States implement federal policy and they have the power to ensure that federal law fits the specific needs of the state.
Administrative or regulatory decisions or proposed legislation in the state house can have positive or negative effects on Wisconsin families who may need emergency food or benefits.
We support, advocate for, and educate elected and administration officials on state policies that:
- Increase access to fresh, nutritious food for Wisconsin families
- Ensure a strong, accessible, and effective FoodShare program
- Improve the health of Wisconsin families
Please find our 2021-2022 Legislative One-Pager Here.
Please sign up to be a Feeding Wisconsin Hunger Fighter to get more information and how you can get involved.
FoodShare Work Requirements and Drug Testing
We oppose SB 902 / AB 935 removing the state’s ability to suspend the work requirement and requiring drug testing for FoodShare applicants. If you are interested in reading more, see our written testimony and drug testing brief.
FoodShare Work Requirements
This bill will require the Wisconsin Department of Health Services to end the suspension of the Able-Bodied Adults Without Dependents (ABAWD) work requirements–a three month time limit for childless adults who are working fewer than 80 hours per month. The state has currently suspended the requirement and the federal waiver is currently set to expire September 2022.
While we believe that for those who can work, a good job is the best hunger-fighting tool, we also know that mandating an overly broad, one-size fits all work requirement does not address the real challenges that many of our neighbors face when trying to engage with the labor and training market, such as access to affordable, quality childcare and transportation. The second best hunger-fighting tool is the Supplemental Nutrition Assistance Program (SNAP, known as FoodShare in Wisconsin).
This legislation would permanently tie the Governor’s hands from providing SNAP benefits to this group during tough times. It would eliminate the Governor’s authority to respond to tough economic times and would eliminate any ability to temper the effects of a new recession or economic downturn in any part of the state. While the economy may be recovering now, it is impossible to know when an area of the state may face a crisis.
Drug Testing Requirement for FoodShare eligibility
This bill will also make drug testing a requirement for FoodShare eligibility. We need to remember that the core purpose of the FoodShare program is to ensure that people have the food they need to get through the hard times and work to stabilize their lives. That’s why the program was created and that’s how a vast majority of Wisconsin families are utilizing the program. Currently, Wisconsin already tests people with past felony drug convictions as a condition to receive FoodShare benefits, and so this provision is redundant and an inefficient use of state resources to ensure that Wisconsin families have the food they need to get back on their feet.
Drug testing other FoodShare applicants is not allowed under federal law and is, therefore, illegal. This is because federal law does not permit states, except under the limited circumstance noted above, to add a requirement to the eligibility screening for SNAP benefits (Food and Nutrition Act of 2008, USDA Certification of Eligible Households 273.2).
Healthy School Meals for All
The pandemic exacerbated food insecurity in Wisconsin. We quickly learned that many of our friends and neighbors need help putting food on their tables.
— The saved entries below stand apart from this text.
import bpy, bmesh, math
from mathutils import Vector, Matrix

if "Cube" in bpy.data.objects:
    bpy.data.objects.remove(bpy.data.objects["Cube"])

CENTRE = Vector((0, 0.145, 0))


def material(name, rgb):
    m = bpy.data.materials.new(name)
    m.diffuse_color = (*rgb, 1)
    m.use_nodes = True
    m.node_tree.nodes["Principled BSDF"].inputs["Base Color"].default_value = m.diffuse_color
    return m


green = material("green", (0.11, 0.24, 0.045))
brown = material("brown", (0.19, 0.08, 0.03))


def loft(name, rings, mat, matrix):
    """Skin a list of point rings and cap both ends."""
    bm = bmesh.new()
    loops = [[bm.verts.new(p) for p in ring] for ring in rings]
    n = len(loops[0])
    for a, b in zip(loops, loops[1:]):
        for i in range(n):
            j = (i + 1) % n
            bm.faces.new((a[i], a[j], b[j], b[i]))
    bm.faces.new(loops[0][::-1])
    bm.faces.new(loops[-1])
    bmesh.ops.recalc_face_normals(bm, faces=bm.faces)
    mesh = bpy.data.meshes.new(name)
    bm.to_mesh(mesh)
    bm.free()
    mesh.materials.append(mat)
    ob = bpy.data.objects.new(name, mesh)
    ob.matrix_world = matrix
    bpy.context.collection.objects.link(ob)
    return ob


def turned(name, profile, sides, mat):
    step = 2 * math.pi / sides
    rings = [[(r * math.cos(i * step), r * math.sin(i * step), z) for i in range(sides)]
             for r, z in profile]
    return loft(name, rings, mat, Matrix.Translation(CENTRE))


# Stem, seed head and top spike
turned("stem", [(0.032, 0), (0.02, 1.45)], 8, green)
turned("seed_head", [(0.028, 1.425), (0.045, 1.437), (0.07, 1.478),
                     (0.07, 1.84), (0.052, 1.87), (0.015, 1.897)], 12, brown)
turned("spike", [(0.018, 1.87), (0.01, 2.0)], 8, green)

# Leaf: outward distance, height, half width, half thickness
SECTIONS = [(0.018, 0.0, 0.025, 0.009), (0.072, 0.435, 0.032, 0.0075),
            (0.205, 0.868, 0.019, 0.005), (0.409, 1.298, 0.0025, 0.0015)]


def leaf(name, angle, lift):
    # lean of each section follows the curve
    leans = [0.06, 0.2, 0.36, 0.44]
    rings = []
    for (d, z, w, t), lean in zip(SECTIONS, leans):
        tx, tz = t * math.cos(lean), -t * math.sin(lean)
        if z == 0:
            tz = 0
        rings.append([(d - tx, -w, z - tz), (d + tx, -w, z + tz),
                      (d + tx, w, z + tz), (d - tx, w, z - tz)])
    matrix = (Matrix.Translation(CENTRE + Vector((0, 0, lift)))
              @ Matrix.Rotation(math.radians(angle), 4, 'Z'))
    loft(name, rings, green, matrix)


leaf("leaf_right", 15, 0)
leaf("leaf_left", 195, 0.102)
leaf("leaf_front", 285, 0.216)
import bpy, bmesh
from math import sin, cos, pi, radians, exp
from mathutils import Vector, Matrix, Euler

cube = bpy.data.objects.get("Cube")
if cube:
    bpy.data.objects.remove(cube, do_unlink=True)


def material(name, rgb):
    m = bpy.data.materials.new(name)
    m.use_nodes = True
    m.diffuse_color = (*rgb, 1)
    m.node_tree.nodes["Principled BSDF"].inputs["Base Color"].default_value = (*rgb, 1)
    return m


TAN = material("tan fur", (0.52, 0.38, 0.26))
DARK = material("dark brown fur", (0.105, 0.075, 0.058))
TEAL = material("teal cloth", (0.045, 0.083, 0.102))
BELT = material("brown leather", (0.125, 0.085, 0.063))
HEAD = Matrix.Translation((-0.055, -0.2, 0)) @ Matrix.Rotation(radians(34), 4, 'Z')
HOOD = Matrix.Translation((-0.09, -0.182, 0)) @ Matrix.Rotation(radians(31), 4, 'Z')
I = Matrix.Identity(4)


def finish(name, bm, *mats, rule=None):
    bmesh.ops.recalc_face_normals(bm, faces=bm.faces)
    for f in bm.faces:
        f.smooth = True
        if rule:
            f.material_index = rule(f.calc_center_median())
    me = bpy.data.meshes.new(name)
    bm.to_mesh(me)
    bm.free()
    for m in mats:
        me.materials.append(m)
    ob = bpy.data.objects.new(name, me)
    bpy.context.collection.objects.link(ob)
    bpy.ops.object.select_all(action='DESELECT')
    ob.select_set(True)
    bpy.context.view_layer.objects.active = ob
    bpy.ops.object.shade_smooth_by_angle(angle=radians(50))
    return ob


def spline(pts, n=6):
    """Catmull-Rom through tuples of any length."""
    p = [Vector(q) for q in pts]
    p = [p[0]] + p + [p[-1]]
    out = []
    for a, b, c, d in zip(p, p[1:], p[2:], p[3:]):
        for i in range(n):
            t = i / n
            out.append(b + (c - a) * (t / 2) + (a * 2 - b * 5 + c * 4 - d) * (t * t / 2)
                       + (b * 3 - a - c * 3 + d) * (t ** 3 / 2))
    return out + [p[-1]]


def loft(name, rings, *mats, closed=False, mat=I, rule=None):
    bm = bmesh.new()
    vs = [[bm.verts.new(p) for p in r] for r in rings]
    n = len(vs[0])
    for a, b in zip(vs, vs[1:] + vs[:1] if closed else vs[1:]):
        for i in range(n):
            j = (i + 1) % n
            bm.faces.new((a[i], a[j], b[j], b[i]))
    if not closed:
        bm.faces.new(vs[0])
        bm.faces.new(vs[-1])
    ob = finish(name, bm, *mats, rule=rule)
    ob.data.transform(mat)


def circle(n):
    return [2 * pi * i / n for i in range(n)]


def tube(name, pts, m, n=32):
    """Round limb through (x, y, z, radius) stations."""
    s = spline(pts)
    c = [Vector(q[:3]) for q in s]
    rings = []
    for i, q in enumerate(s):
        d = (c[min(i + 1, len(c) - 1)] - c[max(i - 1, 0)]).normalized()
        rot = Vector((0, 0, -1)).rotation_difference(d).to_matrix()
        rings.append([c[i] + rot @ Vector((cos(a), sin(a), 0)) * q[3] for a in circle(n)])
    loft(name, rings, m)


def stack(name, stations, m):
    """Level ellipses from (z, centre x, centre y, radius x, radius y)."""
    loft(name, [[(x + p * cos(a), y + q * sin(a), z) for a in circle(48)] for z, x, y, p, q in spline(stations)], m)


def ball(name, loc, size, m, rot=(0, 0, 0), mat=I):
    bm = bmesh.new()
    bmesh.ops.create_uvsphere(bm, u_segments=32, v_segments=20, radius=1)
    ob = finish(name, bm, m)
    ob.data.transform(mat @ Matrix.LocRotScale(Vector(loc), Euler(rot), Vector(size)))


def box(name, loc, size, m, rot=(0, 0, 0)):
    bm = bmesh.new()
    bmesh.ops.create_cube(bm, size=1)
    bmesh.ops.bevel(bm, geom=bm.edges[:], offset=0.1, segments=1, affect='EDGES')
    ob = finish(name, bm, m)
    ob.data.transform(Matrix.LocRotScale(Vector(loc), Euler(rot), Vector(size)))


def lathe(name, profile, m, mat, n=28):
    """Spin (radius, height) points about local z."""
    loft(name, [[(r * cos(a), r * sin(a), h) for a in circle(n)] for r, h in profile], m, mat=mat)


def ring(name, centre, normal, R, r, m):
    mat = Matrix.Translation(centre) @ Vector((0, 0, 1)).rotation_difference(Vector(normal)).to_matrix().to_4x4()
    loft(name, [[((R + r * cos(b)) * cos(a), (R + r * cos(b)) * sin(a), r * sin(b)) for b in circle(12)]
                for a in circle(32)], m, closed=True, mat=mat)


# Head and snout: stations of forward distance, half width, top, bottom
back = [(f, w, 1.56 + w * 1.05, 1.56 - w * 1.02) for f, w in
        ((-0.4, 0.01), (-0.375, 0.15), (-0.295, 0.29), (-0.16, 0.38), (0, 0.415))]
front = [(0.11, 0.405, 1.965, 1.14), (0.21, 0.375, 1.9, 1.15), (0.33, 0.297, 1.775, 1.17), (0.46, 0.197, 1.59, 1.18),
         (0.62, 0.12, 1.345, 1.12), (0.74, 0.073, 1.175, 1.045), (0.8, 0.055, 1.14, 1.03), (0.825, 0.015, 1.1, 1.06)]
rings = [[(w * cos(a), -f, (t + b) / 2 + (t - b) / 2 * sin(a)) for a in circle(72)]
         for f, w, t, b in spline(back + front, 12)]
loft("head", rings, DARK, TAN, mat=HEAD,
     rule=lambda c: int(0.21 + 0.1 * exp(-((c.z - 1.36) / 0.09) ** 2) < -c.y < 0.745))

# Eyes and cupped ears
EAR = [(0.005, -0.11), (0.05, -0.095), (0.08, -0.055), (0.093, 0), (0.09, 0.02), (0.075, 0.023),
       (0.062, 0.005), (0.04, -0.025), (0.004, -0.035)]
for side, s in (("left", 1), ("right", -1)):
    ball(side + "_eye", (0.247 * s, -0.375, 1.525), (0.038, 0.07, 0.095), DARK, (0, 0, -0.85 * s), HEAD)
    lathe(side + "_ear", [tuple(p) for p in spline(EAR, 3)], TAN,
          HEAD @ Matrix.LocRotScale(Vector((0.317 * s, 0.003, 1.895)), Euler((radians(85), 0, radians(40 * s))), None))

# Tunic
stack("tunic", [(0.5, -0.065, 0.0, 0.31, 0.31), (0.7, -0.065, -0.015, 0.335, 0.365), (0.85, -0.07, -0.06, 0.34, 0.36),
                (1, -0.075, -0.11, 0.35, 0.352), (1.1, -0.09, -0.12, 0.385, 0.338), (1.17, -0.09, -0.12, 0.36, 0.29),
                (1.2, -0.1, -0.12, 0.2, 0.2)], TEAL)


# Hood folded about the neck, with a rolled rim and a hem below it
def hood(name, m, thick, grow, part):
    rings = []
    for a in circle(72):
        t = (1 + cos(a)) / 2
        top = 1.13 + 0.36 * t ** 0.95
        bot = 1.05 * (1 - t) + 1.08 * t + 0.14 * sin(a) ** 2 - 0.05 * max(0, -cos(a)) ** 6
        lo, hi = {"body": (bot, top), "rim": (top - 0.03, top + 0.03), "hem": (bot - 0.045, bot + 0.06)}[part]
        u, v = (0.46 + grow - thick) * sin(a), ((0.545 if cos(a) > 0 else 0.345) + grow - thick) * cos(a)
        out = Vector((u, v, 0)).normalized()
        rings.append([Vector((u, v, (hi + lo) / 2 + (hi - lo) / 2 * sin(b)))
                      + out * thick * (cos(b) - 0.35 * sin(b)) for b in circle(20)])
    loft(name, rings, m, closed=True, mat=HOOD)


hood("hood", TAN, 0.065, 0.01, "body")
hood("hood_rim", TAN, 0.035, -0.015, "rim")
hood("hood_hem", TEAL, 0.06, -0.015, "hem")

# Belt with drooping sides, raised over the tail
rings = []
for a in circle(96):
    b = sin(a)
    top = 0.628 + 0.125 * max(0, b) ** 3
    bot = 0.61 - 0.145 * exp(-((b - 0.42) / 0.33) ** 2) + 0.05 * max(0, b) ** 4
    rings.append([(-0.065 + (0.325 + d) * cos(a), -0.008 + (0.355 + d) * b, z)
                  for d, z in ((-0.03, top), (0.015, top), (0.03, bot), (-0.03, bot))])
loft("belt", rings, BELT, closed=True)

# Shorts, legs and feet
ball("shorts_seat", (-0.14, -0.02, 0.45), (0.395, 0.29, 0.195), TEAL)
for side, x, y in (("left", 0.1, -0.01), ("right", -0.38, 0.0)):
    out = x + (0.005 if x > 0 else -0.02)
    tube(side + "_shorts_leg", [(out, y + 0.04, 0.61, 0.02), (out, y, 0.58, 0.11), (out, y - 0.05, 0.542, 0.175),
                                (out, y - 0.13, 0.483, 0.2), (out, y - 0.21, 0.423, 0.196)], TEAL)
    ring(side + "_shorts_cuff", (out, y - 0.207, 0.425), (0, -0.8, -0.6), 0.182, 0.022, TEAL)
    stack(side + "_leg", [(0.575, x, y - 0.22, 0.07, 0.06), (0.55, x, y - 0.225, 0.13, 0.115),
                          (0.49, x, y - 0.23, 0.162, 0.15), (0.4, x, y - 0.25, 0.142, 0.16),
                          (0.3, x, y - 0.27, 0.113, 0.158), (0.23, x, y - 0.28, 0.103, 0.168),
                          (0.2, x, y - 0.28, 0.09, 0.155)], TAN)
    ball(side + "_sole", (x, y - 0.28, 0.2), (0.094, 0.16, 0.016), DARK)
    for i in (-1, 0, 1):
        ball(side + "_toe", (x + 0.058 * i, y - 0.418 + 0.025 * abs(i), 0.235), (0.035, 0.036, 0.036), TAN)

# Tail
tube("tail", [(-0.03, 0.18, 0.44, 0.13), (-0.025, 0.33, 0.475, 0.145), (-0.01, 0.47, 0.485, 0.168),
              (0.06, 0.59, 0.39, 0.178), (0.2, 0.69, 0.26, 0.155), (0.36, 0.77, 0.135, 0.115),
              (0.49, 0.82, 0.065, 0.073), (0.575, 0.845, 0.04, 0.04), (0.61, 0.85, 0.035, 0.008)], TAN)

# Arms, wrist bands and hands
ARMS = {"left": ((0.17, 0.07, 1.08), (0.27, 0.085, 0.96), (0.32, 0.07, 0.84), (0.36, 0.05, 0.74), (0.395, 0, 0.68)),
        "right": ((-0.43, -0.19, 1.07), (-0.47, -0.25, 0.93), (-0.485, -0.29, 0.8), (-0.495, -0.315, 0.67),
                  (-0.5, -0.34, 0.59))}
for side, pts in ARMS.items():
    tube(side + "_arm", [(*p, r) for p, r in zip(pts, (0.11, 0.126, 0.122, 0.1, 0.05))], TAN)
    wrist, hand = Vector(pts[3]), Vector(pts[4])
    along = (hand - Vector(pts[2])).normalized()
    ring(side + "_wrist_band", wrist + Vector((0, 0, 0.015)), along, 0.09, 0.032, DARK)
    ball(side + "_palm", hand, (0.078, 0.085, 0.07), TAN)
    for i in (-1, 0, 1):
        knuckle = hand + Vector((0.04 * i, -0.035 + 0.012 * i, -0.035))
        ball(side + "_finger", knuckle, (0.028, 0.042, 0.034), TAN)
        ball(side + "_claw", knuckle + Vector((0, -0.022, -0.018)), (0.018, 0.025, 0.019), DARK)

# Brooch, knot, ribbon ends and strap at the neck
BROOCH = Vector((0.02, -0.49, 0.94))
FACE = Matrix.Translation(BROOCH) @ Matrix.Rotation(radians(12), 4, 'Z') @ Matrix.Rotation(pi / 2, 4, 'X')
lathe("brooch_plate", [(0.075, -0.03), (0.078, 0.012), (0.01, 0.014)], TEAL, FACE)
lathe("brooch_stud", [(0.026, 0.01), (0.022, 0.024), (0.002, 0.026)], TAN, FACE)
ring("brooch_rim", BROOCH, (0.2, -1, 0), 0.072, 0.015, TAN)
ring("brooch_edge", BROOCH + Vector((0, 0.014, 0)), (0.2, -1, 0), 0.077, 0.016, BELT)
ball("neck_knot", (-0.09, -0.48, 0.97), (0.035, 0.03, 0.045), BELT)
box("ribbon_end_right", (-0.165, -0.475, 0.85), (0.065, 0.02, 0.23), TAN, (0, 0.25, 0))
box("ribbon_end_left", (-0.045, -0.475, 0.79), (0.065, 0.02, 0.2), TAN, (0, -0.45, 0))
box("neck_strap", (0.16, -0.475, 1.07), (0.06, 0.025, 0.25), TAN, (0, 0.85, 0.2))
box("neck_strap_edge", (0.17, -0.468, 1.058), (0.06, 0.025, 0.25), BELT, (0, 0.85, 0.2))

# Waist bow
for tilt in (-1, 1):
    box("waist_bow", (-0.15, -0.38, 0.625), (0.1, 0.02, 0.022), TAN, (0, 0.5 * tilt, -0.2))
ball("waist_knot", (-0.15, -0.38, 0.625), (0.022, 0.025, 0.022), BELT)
Families lined up to pick-up food at schools and food banks. School nutrition professionals worked creatively -in parking lots and local parks -because they understand how important healthy school meals are for our children. This year, all Wisconsin children are receiving free school meals at school.
School meals are the healthiest source of meals for American children, according to a study from Tufts University, and a body of evidence shows students who participate in school breakfast programs have improved attendance, behavior, and academic achievement as well as decreased tardiness.
We provide busses, internet, and books. We know hungry students can’t learn. Children should be provided with the nutrition they need to thrive in school.